Throughout Charles Spurgeon’s long and fruitful ministry, the celebrated preacher never passed up an opportunity to call the unrepentant to Christ and the spiritually asleep to awareness. Scouring his vast volumes for a single sermon without evangelistic fervor is a pointless task. Again and again, he calls for his hearers to believe—or, as Charles put it, to “taste and see that the Lord is good,” for to “believe in Jesus; this is to taste.”
“God, feed us for Jesus Christ’s sake.”
Not surprisingly, the early Spurgeon possessed the same stalwart convictions as the seasoned Spurgeon. He considered it his solemn duty to call sinners to abandon sin and turn to Jesus. A great example of this can be found in Sermon 125, from volume 2 of The Lost Sermons of C. H. Spurgeon.
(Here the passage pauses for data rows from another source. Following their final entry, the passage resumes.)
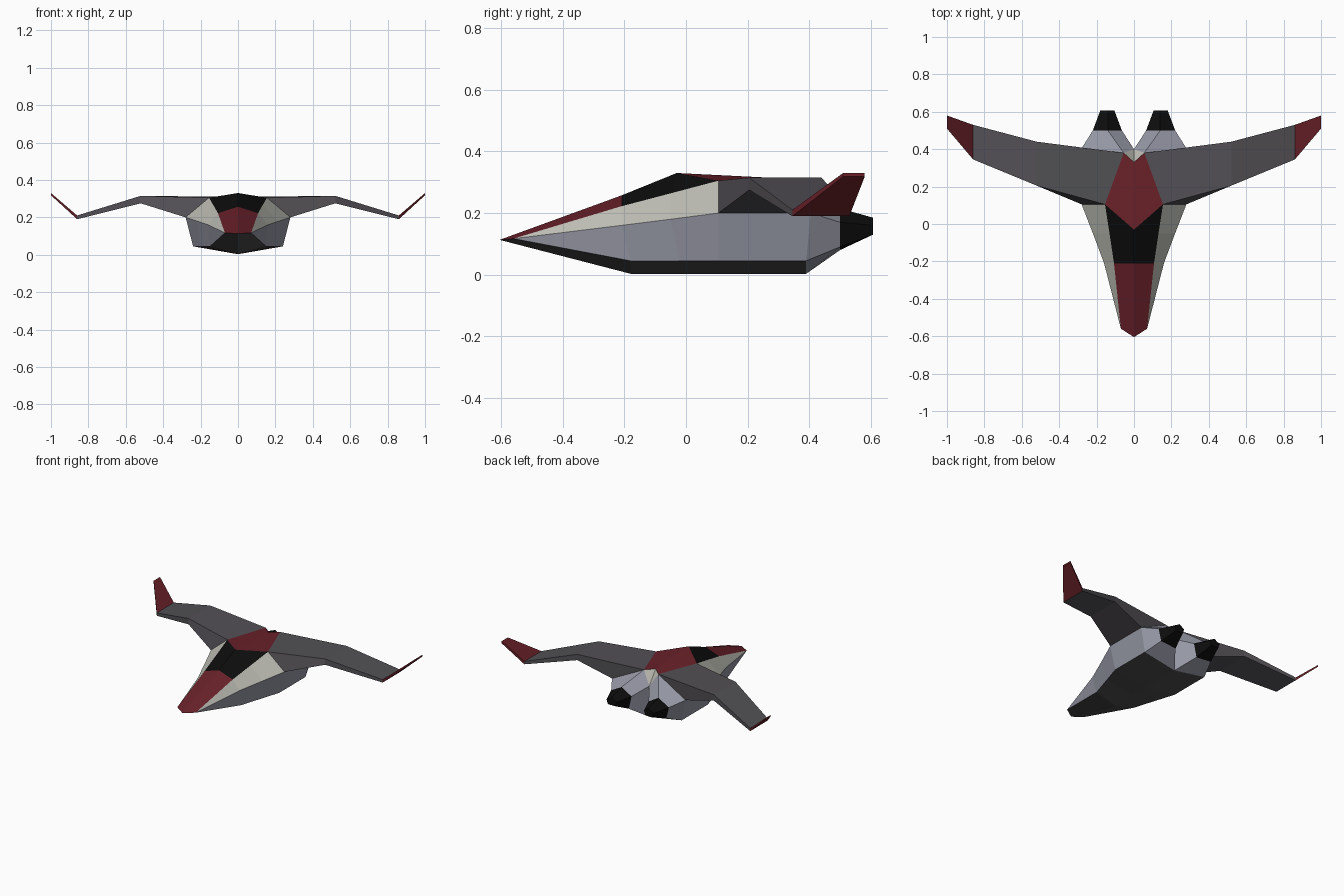
import bpy, bmesh

if "Cube" in bpy.data.objects:
    bpy.data.objects.remove(bpy.data.objects["Cube"])

COLORS = {
    "hull_grey": (0.30, 0.31, 0.37), "belly_grey": (0.075, 0.075, 0.08),
    "wing_grey": (0.085, 0.08, 0.09), "red": (0.14, 0.015, 0.022),
    "black": (0.004, 0.004, 0.004), "beige": (0.52, 0.52, 0.47),
}
MATS = {}
for name, rgb in COLORS.items():
    MATS[name] = bpy.data.materials.new(name)
    MATS[name].diffuse_color = (*rgb, 1)


def loft(name, sections, color, closed=True, cap=False):
    """Skin sections of the +x half, colour each patch, mirror to -x."""
    me = bpy.data.meshes.new(name)
    bm = bmesh.new()
    used, verts = [], {}

    def vert(p):
        key = tuple(round(c, 4) for c in p)
        if key not in verts:
            verts[key] = bm.verts.new(key)
        return verts[key]

    def face(points, col):
        vs = list(dict.fromkeys(vert(p) for p in points))
        if col and len(vs) > 2:
            if col not in used:
                used.append(col)
                me.materials.append(MATS[col])
            bm.faces.new(vs).material_index = used.index(col)

    n = len(sections[0])
    for s, (a, b) in enumerate(zip(sections, sections[1:])):
        for i in range(n if closed else n - 1):
            j = (i + 1) % n
            face((a[i], b[i], b[j], a[j]), color(s, i))
    if cap:
        face(sections[-1], color(len(sections) - 2, 0))
    loose = [v for v in bm.verts if not v.link_faces]
    bmesh.ops.delete(bm, geom=loose, context='VERTS')
    bm.to_mesh(me)
    bm.free()
    ob = bpy.data.objects.new(name, me)
    bpy.context.collection.objects.link(ob)
    mod = ob.modifiers.new("mirror", 'MIRROR')
    mod.use_clip = True
    return ob


# Fuselage: each section runs keel, lower chine, mid chine, shoulder, spine
tip, nose = (0, -.605, .113), (.07, -.56, .117)
rear = [(0, .39, .003), (.24, .39, .045), (.28, .405, .2), (.055, .38, .31), (0, .33, .312)]
notch = (0, .40, .22)
body = [
    [tip, nose, nose, nose, tip],
    [(0, -.18, .003), (.15, -.18, .045), (.16, -.21, .16), (.107, -.21, .222), (0, -.21, .257)],
    [(0, -.02, .003), (.2, -.02, .045), (.22, -.05, .18), (.131, -.05, .264), (0, -.03, .33)],
    [(0, .105, .003), (.24, .105, .045), (.28, .105, .2), (.155, .105, .305), (0, -.03, .33)],
    rear,
    rear[:4] + [notch],
]
TOP = ["red", "black", "black", "red", "beige"]


def body_color(s, i):
    if i == 2:
        return "beige" if s < 3 else None   # wing root fills the rest
    return ("belly_grey", "hull_grey", None, TOP[s])[i]


loft("fuselage", body, body_color, closed=False)

# Twin engines tapering out of the rear hull
engine = [
    rear[:4] + [notch],
    [(.085, .5, .08), (.2, .5, .09), (.22, .5, .17), (.14, .5, .215), (.065, .5, .17)],
    [(.115, .607, .13), (.17, .607, .13), (.18, .607, .16), (.14, .607, .185), (.105, .607, .16)],
]
loft("engines", engine, lambda s, i: ("hull_grey", "black")[s], cap=True)


def rib(x, front, back, low, high):
    return [(x, front, low), (x, front, high), (x, back, high), (x, back, low)]


# Gull wings and upswept red winglets
root = [body[3][2], body[3][3], rear[3], rear[2]]
wing_end = rib(.86, .345, .53, .19, .21)
loft("wings", [root, rib(.52, .205, .44, .275, .315), wing_end], lambda s, i: "wing_grey")
loft("winglets", [wing_end, rib(1, .51, .58, .318, .33)], lambda s, i: "red", cap=True)

for m in bpy.data.materials:
    if m.users and not m.is_grease_pencil:
        m.use_nodes = True
        m.node_tree.nodes["Principled BSDF"].inputs["Base Color"].default_value = m.diffuse_color
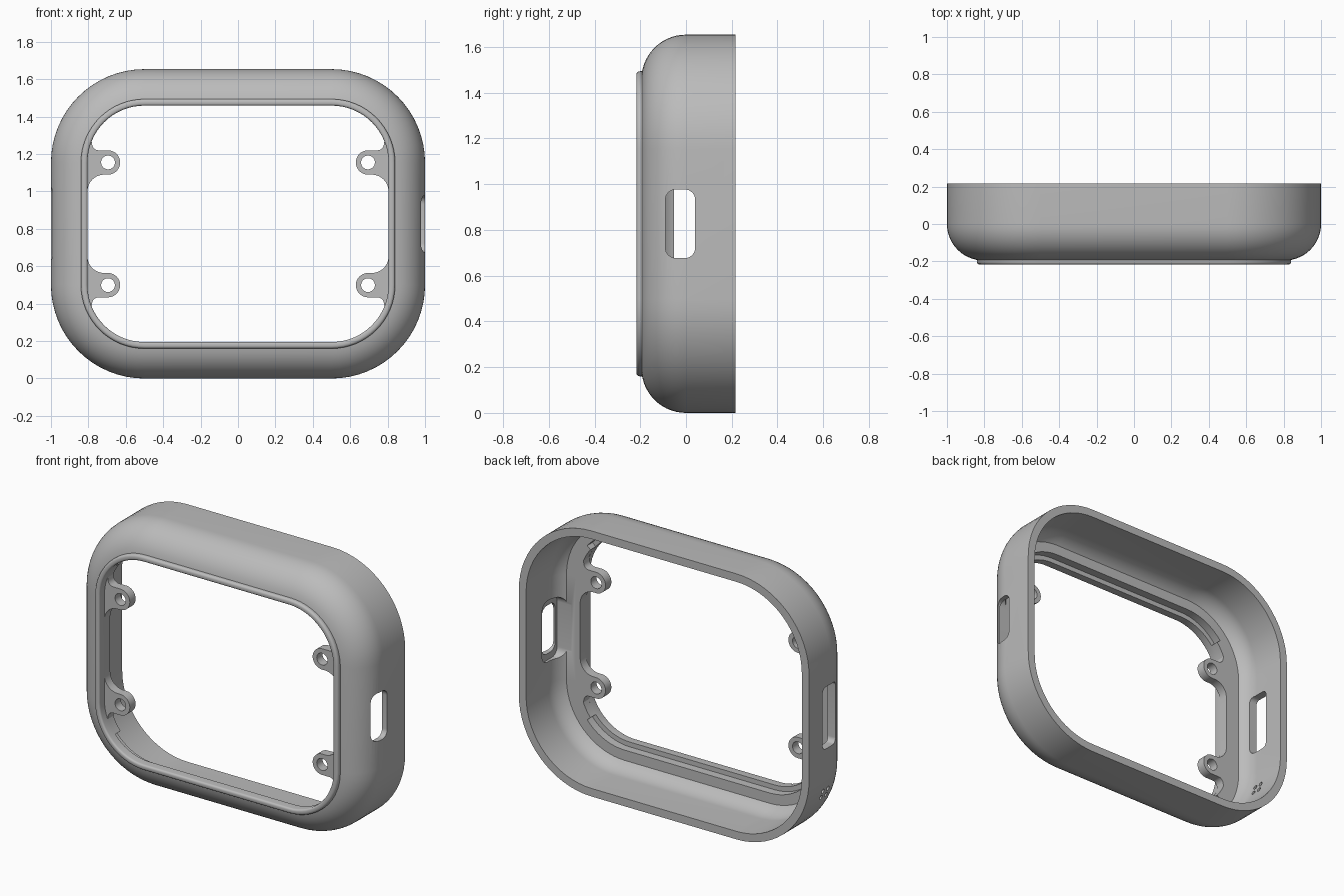
import bpy, bmesh, math
from mathutils import Vector, Matrix

cube = bpy.data.objects.get("Cube")
if cube:
    bpy.data.objects.remove(cube, do_unlink=True)

MID_Z = 0.827      # half the height
CORNER = 0.5       # outer corner radius
FLOOR = -0.108     # back face of the inner ledge and the tabs
RAIL_FRONT = -0.165

grey = bpy.data.materials.new("light grey")
grey.use_nodes = True
color = (0.5, 0.5, 0.5, 1)
grey.diffuse_color = color
grey.node_tree.nodes["Principled BSDF"].inputs["Base Color"].default_value = color


def arc(cx, cy, r, start, end, steps=12):
    """Points on a circle between two angles in degrees."""
    angles = [math.radians(start + (end - start) * i / steps) for i in range(steps + 1)]
    return [(cx + r * math.cos(a), cy + r * math.sin(a)) for a in angles]


def rounded_rect(w, h, r, steps=16):
    """Outline from half width, half height and corner radius."""
    pts = []
    for i, (sx, sy) in enumerate([(1, 1), (-1, 1), (-1, -1), (1, -1)]):
        pts += arc(sx * (w - r), sy * (h - r), r, 90 * i, 90 * i + 90, steps)
    return pts


def finish(bm, name):
    bmesh.ops.recalc_face_normals(bm, faces=bm.faces)
    mesh = bpy.data.meshes.new(name)
    bm.to_mesh(mesh)
    bm.free()
    ob = bpy.data.objects.new(name, mesh)
    bpy.context.collection.objects.link(ob)
    mesh.materials.append(grey)
    return ob


def select_only(ob):
    bpy.ops.object.select_all(action='DESELECT')
    ob.select_set(True)
    bpy.context.view_layer.objects.active = ob


def smooth(ob):
    select_only(ob)
    bpy.ops.object.shade_smooth_by_angle(angle=math.radians(30))


def prism(bm, outline, depth, matrix):
    """Straight prism of an outline, centred on its own plane."""
    rings = [[bm.verts.new(matrix @ Vector((u, v, s * depth / 2))) for u, v in outline]
             for s in (-1, 1)]
    bm.faces.new(rings[0])
    bm.faces.new(rings[1])
    n = len(outline)
    for i in range(n):
        j = (i + 1) % n
        bm.faces.new((rings[0][i], rings[0][j], rings[1][j], rings[1][i]))


def cut_away(target, bm):
    """Subtract a cutter mesh and discard it."""
    cutter = finish(bm, "opening_cutter")
    cutter.hide_render = True
    cut = target.modifiers.new("openings", 'BOOLEAN')
    cut.operation = 'DIFFERENCE'
    cut.solver = 'EXACT'
    cut.object = cutter
    select_only(target)
    bpy.ops.object.modifier_apply(modifier=cut.name)
    bpy.data.objects.remove(cutter, do_unlink=True)


# Shell cross-section as (inset from the outer edge, y), swept round the frame
profile = [(0.05, 0.217), (0.0, 0.217)]
profile += [p for p in arc(0.195, 0, 0.195, 180, 270, 14) if p[0] < 0.155]
profile += [(0.16, -0.192)]
profile += arc(0.175, -0.202, 0.015, 180, 270, 4)        # raised lip
profile += arc(0.183, -0.205, 0.012, 270, 360, 4)
profile += [(0.195, -0.16), (0.165, -0.16), (0.165, FLOOR)]  # rebate and ledge
inner_end = 180 + math.degrees(math.asin(-FLOOR / 0.14))
profile += arc(0.19, 0, 0.14, inner_end, 180, 10)

bm = bmesh.new()
rings = []
for inset, y in profile:
    outline = rounded_rect(1 - inset, MID_Z - inset, CORNER - inset)
    rings.append([bm.verts.new((u, y, v + MID_Z)) for u, v in outline])
for k, a in enumerate(rings):
    b = rings[(k + 1) % len(rings)]
    for i in range(len(a)):
        j = (i + 1) % len(a)
        bm.faces.new((a[i], a[j], b[j], b[i]))
shell = finish(bm, "frame_shell")

# Side openings as (x, y, half width, half height, corner, depth):
# left slot, the recess behind it, and the larger right slot
SIDEWAYS = Matrix(((0, 0, 1, 0), (1, 0, 0, 0), (0, 1, 0, 0), (0, 0, 0, 1)))
for x, y, w, h, r, depth in [(1.0, -0.025, 0.065, 0.15, 0.045, 0.3),
                             (0.915, -0.025, 0.085, 0.19, 0.05, 0.1),
                             (-1.0, 0.015, 0.068, 0.193, 0.03, 0.3)]:
    bm = bmesh.new()
    prism(bm, rounded_rect(w, h, r, 8), depth, Matrix.Translation((x, y, MID_Z)) @ SIDEWAYS)
    cut_away(shell, bm)

# Cluster of small holes by the lower right corner
bm = bmesh.new()
out = Vector((-0.95, 0, -0.31)).normalized()
along = out.cross(Vector((0, 1, 0)))
turn = out.to_track_quat('Z', 'Y').to_matrix().to_4x4()
for y in (0.005, 0.055):
    for offset in (-0.022, 0.022):
        spot = Vector((-0.5, y, 0.5)) + out * 0.48 + along * offset
        prism(bm, arc(0, 0, 0.014, 0, 330, 11), 0.2, Matrix.Translation(spot) @ turn)
cut_away(shell, bm)
smooth(shell)

# Side rails, each with two screw tabs; the upper half outline is mirrored
tab_x, tab_v, tab_r = 0.695, 0.328, 0.065
upper = arc(0.715, 0.173, 0.09, 0, 90, 10)
upper += arc(tab_x, tab_v, tab_r, 270, 90, 20)
upper += arc(0.745, 0.428, 0.035, -90, -5, 8)
upper += arc(0.5, 0.327, 0.305, 22, 40, 8)
upper += arc(0.5, 0.327, 0.338, 40, 0, 8)
rail = upper + [(x, -v) for x, v in reversed(upper)]
holes = [arc(tab_x, s * tab_v, 0.037, 0, 345, 23) for s in (-1, 1)]

for side, name in ((1, "left_tab_rail"), (-1, "right_tab_rail")):
    curve = bpy.data.curves.new(name, 'CURVE')
    curve.dimensions = '2D'
    curve.fill_mode = 'BOTH'
    curve.extrude = (FLOOR - RAIL_FRONT) / 2
    for outline in [rail] + holes:
        spline = curve.splines.new('POLY')
        spline.points.add(len(outline) - 1)
        spline.use_cyclic_u = True
        for point, (x, v) in zip(spline.points, outline):
            point.co = (side * x, v, 0, 1)
    ob = bpy.data.objects.new(name, curve)
    bpy.context.collection.objects.link(ob)
    curve.materials.append(grey)
    ob.location = (0, (FLOOR + RAIL_FRONT) / 2, MID_Z)
    ob.rotation_euler.x = math.pi / 2
    select_only(ob)
    bpy.ops.object.convert(target='MESH')
    bm = bmesh.new()
    bm.from_mesh(ob.data)
    bmesh.ops.remove_doubles(bm, verts=bm.verts, dist=0.0001)
    bmesh.ops.recalc_face_normals(bm, faces=bm.faces)
    bm.to_mesh(ob.data)
    bm.free()
    smooth(ob)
Just a teenager at the time, the young Charles gives the open invitation from Isaiah 25:6-8 to come to “The Best Feast.”
At this feast, God alone provides saving sustenance and lasting nourishment. No outside food or drink is allowed.
“All men must eat his provisions or starve,” confesses the youthful Spurgeon, since “None are allowed to bring their own provisions.” Why settle for any other meal? After all, “the food is the daintiest to be found,” which brings salvation, joy, and rescue from sin and sorrow. God’s spiritual wine carries the sweetest taste, far surpassing false flavors of the “devil’s homebrewed.”
The point of Spurgeon's imagery is to illuminate the appeal of the gospel for both the unbelieving searcher and the apathetic convert. Charles knew that the true feast is the banquet to come, when “another world shall dawn.” Still, there is immense pleasure to be found in the already-not-yet appetizer that can be enjoyed every day by the believer.
Christ has come, and with him, the joys of salvation for all who put their faith in him. The call to the present church is the same as in Spurgeon’s day: “Well, brethren, let us have an antepast of heaven now. Lift up your heads. Get on the mountain. Get a good meal. Rejoice, rejoice.”
Read a selection of the sermon below:
About the Lost Sermons of C.H. Spurgeon
In 1857, Charles Spurgeon–—the most popular preacher in the Victorian world—–promised his readers that he would publish his earliest sermons. For almost 160 years, these sermons have been lost to history. In 2017, B&H Academic began releasing a multi-volume set that includes full-color facsimiles, transcriptions, contextual and biographical introductions, and editorial annotations. Written for scholars, pastors, and students alike, The Lost Sermons of C.H. Spurgeon will add approximately 10 percent more material to Spurgeon’s body of literature. Click here for an interview between Jared Wilson and Christian George about the Lost Sermons project.